#### [TASK TO CARRY OUT]
Two lines in the data below mark the range: the one with "(0.155, 0.315, 1.018), (0.13, 0.295, 1.03))])" and the one with "loft(bm, [ring(0.355, 1.603), ring(0.1, 1.595)], caps=False)". Return both, along with every line between them, exactly.

#### [Document images with source code]
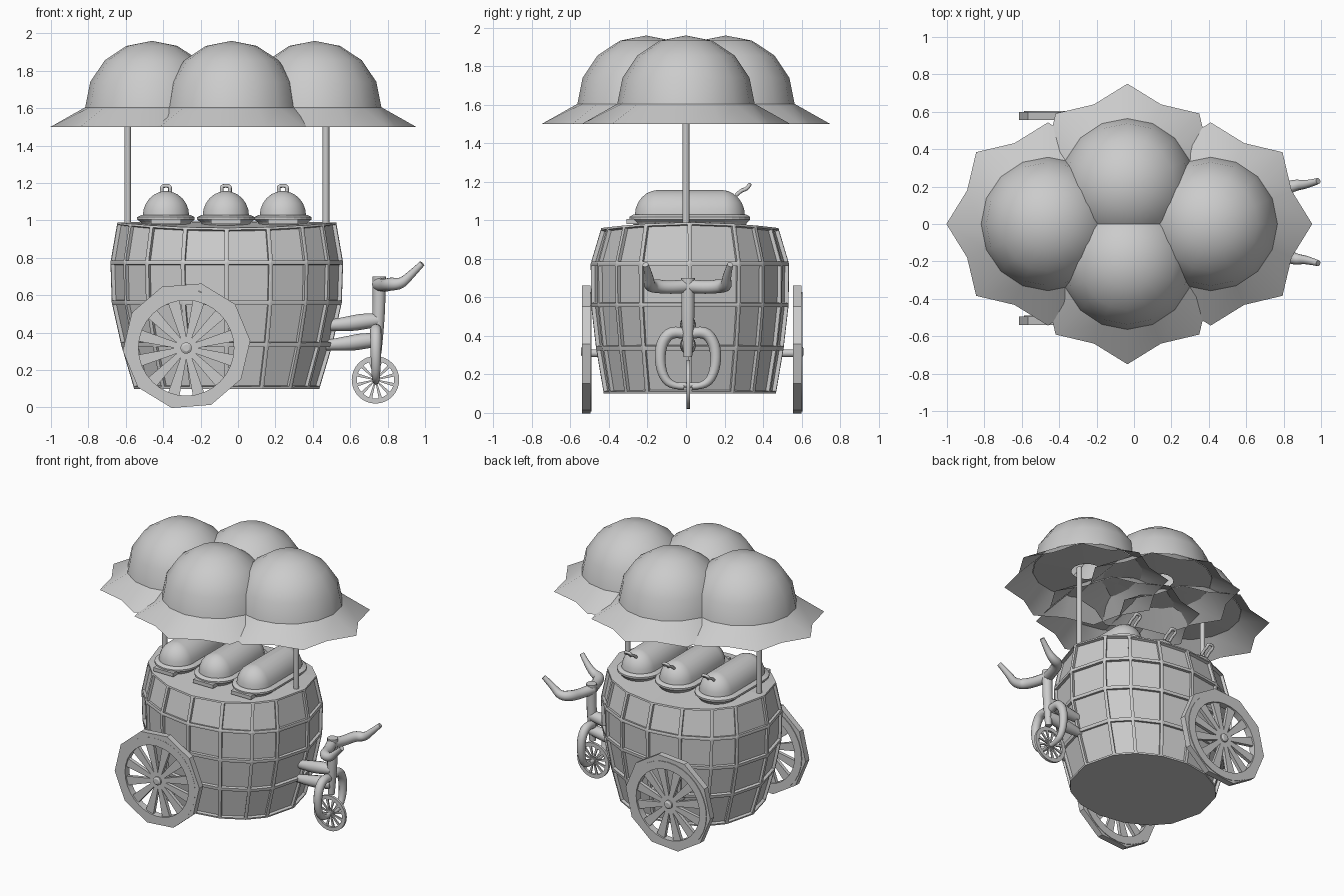
import bpy, bmesh
from math import sin, cos, pi, radians
from mathutils import Vector

cube = bpy.data.objects.get("Cube")
if cube:
    bpy.data.objects.remove(cube, do_unlink=True)

grey = bpy.data.materials.new("plain_grey")
grey.use_nodes = True
grey.diffuse_color = (0.6, 0.6, 0.6, 1)
grey.node_tree.nodes["Principled BSDF"].inputs["Base Color"].default_value = (0.6, 0.6, 0.6, 1)

CX, CY = -0.06, 0.02   # middle of the barrel


def add(name, data, smooth=None):
    ob = bpy.data.objects.new(name, data)
    bpy.context.collection.objects.link(ob)
    data.materials.clear()
    data.materials.append(grey)
    if smooth:
        bpy.ops.object.select_all(action='DESELECT')
        ob.select_set(True)
        bpy.context.view_layer.objects.active = ob
        bpy.ops.object.shade_smooth_by_angle(angle=radians(smooth))
    return ob


def finish(name, bm, smooth=None):
    bmesh.ops.remove_doubles(bm, verts=bm.verts, dist=0.0001)
    bmesh.ops.recalc_face_normals(bm, faces=bm.faces)
    me = bpy.data.meshes.new(name)
    bm.to_mesh(me)
    bm.free()
    return add(name, me, smooth)


def loft(bm, rings, caps=True, loop=False):
    """Bridge equal closed rings of points with quads."""
    vs = [[bm.verts.new(p) for p in ring] for ring in rings]
    n = len(vs[0])
    for a, b in zip(vs, vs[1:] + (vs[:1] if loop else [])):
        for i in range(n):
            j = (i + 1) % n
            bm.faces.new((a[i], a[j], b[j], b[i]))
    if caps and not loop:
        bm.faces.new(vs[0])
        bm.faces.new(vs[-1])
    return vs


def tube(name, pts, radii):
    """Round rod along a smooth path, with a radius at each point."""
    cu = bpy.data.curves.new(name + "_path", 'CURVE')
    cu.dimensions = '3D'
    cu.bevel_depth = 1
    cu.bevel_resolution = 4
    cu.use_fill_caps = True
    sp = cu.splines.new('NURBS')
    sp.points.add(len(pts) - 1)
    for p, co, r in zip(sp.points, pts, radii):
        p.co = (*co, 1)
        p.radius = r
    sp.order_u = min(3, len(pts))
    sp.use_endpoint_u = True
    sp.resolution_u = 4
    tmp = bpy.data.objects.new(name + "_path", cu)
    bpy.context.collection.objects.link(tmp)
    me = bpy.data.meshes.new_from_object(tmp.evaluated_get(bpy.context.evaluated_depsgraph_get()))
    bpy.data.objects.remove(tmp, do_unlink=True)
    return add(name, me, 50)


# Barrel: sixteen-sided oval body with recessed panels
quarter = [(0, 1), (0.38, 0.93), (0.69, 0.745), (0.885, 0.5), (1, 0)]
half = quarter + [(x, -y) for x, y in quarter[-2::-1]]
outline = half + [(-x, y) for x, y in half[-2:0:-1]]
levels = [(0.10, 0.495, 0.447), (0.335, 0.565, 0.487), (0.56, 0.615, 0.513),
          (0.775, 0.622, 0.515), (0.99, 0.585, 0.46)]
bm = bmesh.new()
rings = loft(bm, [[(CX + rx * x, CY + ry * y, z - (0.03 * y * y if z > 0.9 else 0))
                   for x, y in outline] for z, rx, ry in levels], caps=False)
panels = bm.faces[:]
bm.faces.new(rings[0])
centre = bm.verts.new((CX, CY, 0.995))
for i in range(16):
    bm.faces.new((rings[-1][i], rings[-1][(i + 1) % 16], centre))
bmesh.ops.recalc_face_normals(bm, faces=bm.faces)
bmesh.ops.inset_individual(bm, faces=panels, thickness=0.016)
bmesh.ops.inset_individual(bm, faces=panels, thickness=0.002, depth=-0.02)
finish("barrel", bm)


# Serving trays with long rounded lids
def stadium(x, w, length, z, n=24):
    pts = []
    for i in range(n):
        a = 2 * pi * (i + 0.5) / n
        shift = (length - w) * (1 if sin(a) > 0 else -1)
        pts.append((x + w * cos(a), CY + w * sin(a) + shift, z))
    return pts


for label, x in (("right", -0.385), ("middle", -0.065), ("left", 0.24)):
    bm = bmesh.new()
    loft(bm, [stadium(x, w, l, z) for w, l, z in
              ((0.12, 0.28, 0.96), (0.135, 0.3, 0.99), (0.155, 0.315, 1.005),
               (0.155, 0.315, 1.018), (0.13, 0.295, 1.03))])
    finish(label + "_tray", bm)
    bm = bmesh.new()
    loft(bm, [stadium(x, 0.125 * cos(a), 0.165 + 0.122 * cos(a), 1.025 + 0.132 * sin(a))
              for a in (radians(d) for d in (0, 15, 30, 45, 60, 75, 86))])
    finish(label + "_lid", bm, 40)
    bm = bmesh.new()
    loft(bm, [[(x + sx * 0.08, y, z) for sx, z in ((-1, 0.982), (1, 0.982), (1, 1.008), (-1, 1.008))]
              for y in (-0.31, -0.2)])
    finish(label + "_tray_grip", bm)
    tube(label + "_lid_handle",
         [(x + sx * 0.022, y, z) for sx, y, z in
          ((-1, 0.26, 1.13), (-1, 0.285, 1.155), (-1, 0.315, 1.163), (-1, 0.33, 1.185),
           (1, 0.33, 1.185), (1, 0.315, 1.163), (1, 0.285, 1.155), (1, 0.26, 1.13))], [0.01] * 8)

# Canopy: four domes with pointed brims and a lining open in the middle
for label, x, y in (("right", -0.46, 0), ("left", 0.41, 0), ("front", -0.035, -0.207), ("back", -0.035, 0.207)):
    def ring(r, z, tip=0):
        return [(x + (r + tip * (i % 2 == 0)) * cos(i * pi / 8),
                 y + (r + tip * (i % 2 == 0)) * sin(i * pi / 8), z) for i in range(16)]
    bm = bmesh.new()
    loft(bm, [ring(0.468, 1.5, 0.075), ring(0.357, 1.605)] +
         [ring(0.357 * cos(a), 1.605 + 0.355 * sin(a)) for a in (pi / 8, pi / 4, 3 * pi / 8, pi / 2)],
         caps=False)
    bmesh.ops.dissolve_degenerate(bm, dist=0.0001, edges=bm.edges)
    finish(label + "_canopy", bm, 35)
    bm = bmesh.new()
    loft(bm, [ring(0.355, 1.603), ring(0.1, 1.595)], caps=False)
    bmesh.ops.reverse_faces(bm, faces=[f for f in bm.faces if f.normal.z > 0])
    finish(label + "_canopy_lining", bm)
for label, x in (("right", -0.59), ("left", 0.47)):
    tube(label + "_canopy_pole", [(x, 0, 0.95), (x, 0, 1.6)], [0.018] * 2)


# Wheels turning around y; side is the outward direction
def circle(c, r, h, n, turn=0.0):
    return [Vector(c) + Vector((r * cos(a), h, r * sin(a)))
            for a in (2 * pi * i / n + turn for i in range(n))]


def wheel(name, c, radius, inner, half, hub, spoke, side):
    bm = bmesh.new()
    loft(bm, [circle(c, r, h, 32) for r, h in
              ((radius, -half), (radius, half), (inner, half), (inner, -half))], loop=True)
    for i in range(12):
        a = 2 * pi * (i + 0.5) / 12
        loft(bm, [[Vector(c) + Vector((r * cos(a) - s * w * sin(a), h * half * 0.5,
                                       r * sin(a) + s * w * cos(a)))
                   for s, h in ((-1, -1), (1, -1), (1, 1), (-1, 1))]
                  for r, w in ((hub * 0.8, spoke * 0.4), (inner * 1.03, spoke))])
    loft(bm, [circle(c, r, h * half * side, 32) for r, h in ((hub, -1), (hub, 0.9), (hub * 0.6, 1.2))])
    return finish(name, bm, 30)


for label, y, side in (("front", -0.515, -1), ("back", 0.58, 1)):
    wheel(label + "_wheel", (-0.277, y, 0.318), 0.31, 0.255, 0.025, 0.03, 0.032, side)
    bm = bmesh.new()
    loft(bm, [circle((-0.275, y, 0.33), r, h, 10, 0.08) for r, h in
              ((0.342, -0.024), (0.342, 0.02), (0.3, 0.02), (0.3, -0.024))], loop=True)
    finish(label + "_tyre", bm)
tube("axle", [(-0.275, -0.51, 0.31), (-0.275, 0.575, 0.31)], [0.02] * 2)
wheel("steering_wheel_rim", (0.735, 0.012, 0.148), 0.127, 0.1, 0.009, 0.02, 0.009, -1)

# Steering column, fork, handlebars and the arms to the barrel
FY = 0.01
tube("steering_column", [(0.745, FY, 0.29), (0.75, FY, 0.45), (0.755, FY, 0.6), (0.755, FY, 0.7)],
     [0.022, 0.033, 0.034, 0.036])
tube("wheel_axle", [(0.735, FY - 0.05, 0.145), (0.735, FY + 0.05, 0.145)], [0.014] * 2)
for label, s in (("right", -1), ("left", 1)):
    tube(label + "_fork", [(0.737, FY + s * y, z) for y, z in
                           ((0.01, 0.41), (0.08, 0.43), (0.135, 0.37), (0.148, 0.28), (0.13, 0.19),
                            (0.085, 0.14), (0.02, 0.135))],
         [0.028, 0.031, 0.03, 0.028, 0.024, 0.02, 0.014])
    tube(label + "_handlebar", [(x, FY + s * y, z) for x, y, z in
                                ((0.75, 0, 0.66), (0.78, 0.08, 0.65), (0.81, 0.18, 0.66),
                                 (0.87, 0.2, 0.66), (0.92, 0.2, 0.705), (0.985, 0.22, 0.77))],
         [0.036, 0.034, 0.036, 0.03, 0.022, 0.016])
for label, z in (("upper", 0.437), ("lower", 0.332)):
    tube(label + "_steering_arm", [(0.46, FY, z), (0.58, FY, z + 0.008), (0.68, FY, z + 0.025), (0.75, FY, z + 0.03)],
         [0.026, 0.04, 0.044, 0.034])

#### [YOUR SOLUTION]
               (0.155, 0.315, 1.018), (0.13, 0.295, 1.03))])
    finish(label + "_tray", bm)
    bm = bmesh.new()
    loft(bm, [stadium(x, 0.125 * cos(a), 0.165 + 0.122 * cos(a), 1.025 + 0.132 * sin(a))
              for a in (radians(d) for d in (0, 15, 30, 45, 60, 75, 86))])
    finish(label + "_lid", bm, 40)
    bm = bmesh.new()
    loft(bm, [[(x + sx * 0.08, y, z) for sx, z in ((-1, 0.982), (1, 0.982), (1, 1.008), (-1, 1.008))]
              for y in (-0.31, -0.2)])
    finish(label + "_tray_grip", bm)
    tube(label + "_lid_handle",
         [(x + sx * 0.022, y, z) for sx, y, z in
          ((-1, 0.26, 1.13), (-1, 0.285, 1.155), (-1, 0.315, 1.163), (-1, 0.33, 1.185),
           (1, 0.33, 1.185), (1, 0.315, 1.163), (1, 0.285, 1.155), (1, 0.26, 1.13))], [0.01] * 8)

# Canopy: four domes with pointed brims and a lining open in the middle
for label, x, y in (("right", -0.46, 0), ("left", 0.41, 0), ("front", -0.035, -0.207), ("back", -0.035, 0.207)):
    def ring(r, z, tip=0):
        return [(x + (r + tip * (i % 2 == 0)) * cos(i * pi / 8),
                 y + (r + tip * (i % 2 == 0)) * sin(i * pi / 8), z) for i in range(16)]
    bm = bmesh.new()
    loft(bm, [ring(0.468, 1.5, 0.075), ring(0.357, 1.605)] +
         [ring(0.357 * cos(a), 1.605 + 0.355 * sin(a)) for a in (pi / 8, pi / 4, 3 * pi / 8, pi / 2)],
         caps=False)
    bmesh.ops.dissolve_degenerate(bm, dist=0.0001, edges=bm.edges)
    finish(label + "_canopy", bm, 35)
    bm = bmesh.new()
    loft(bm, [ring(0.355, 1.603), ring(0.1, 1.595)], caps=False)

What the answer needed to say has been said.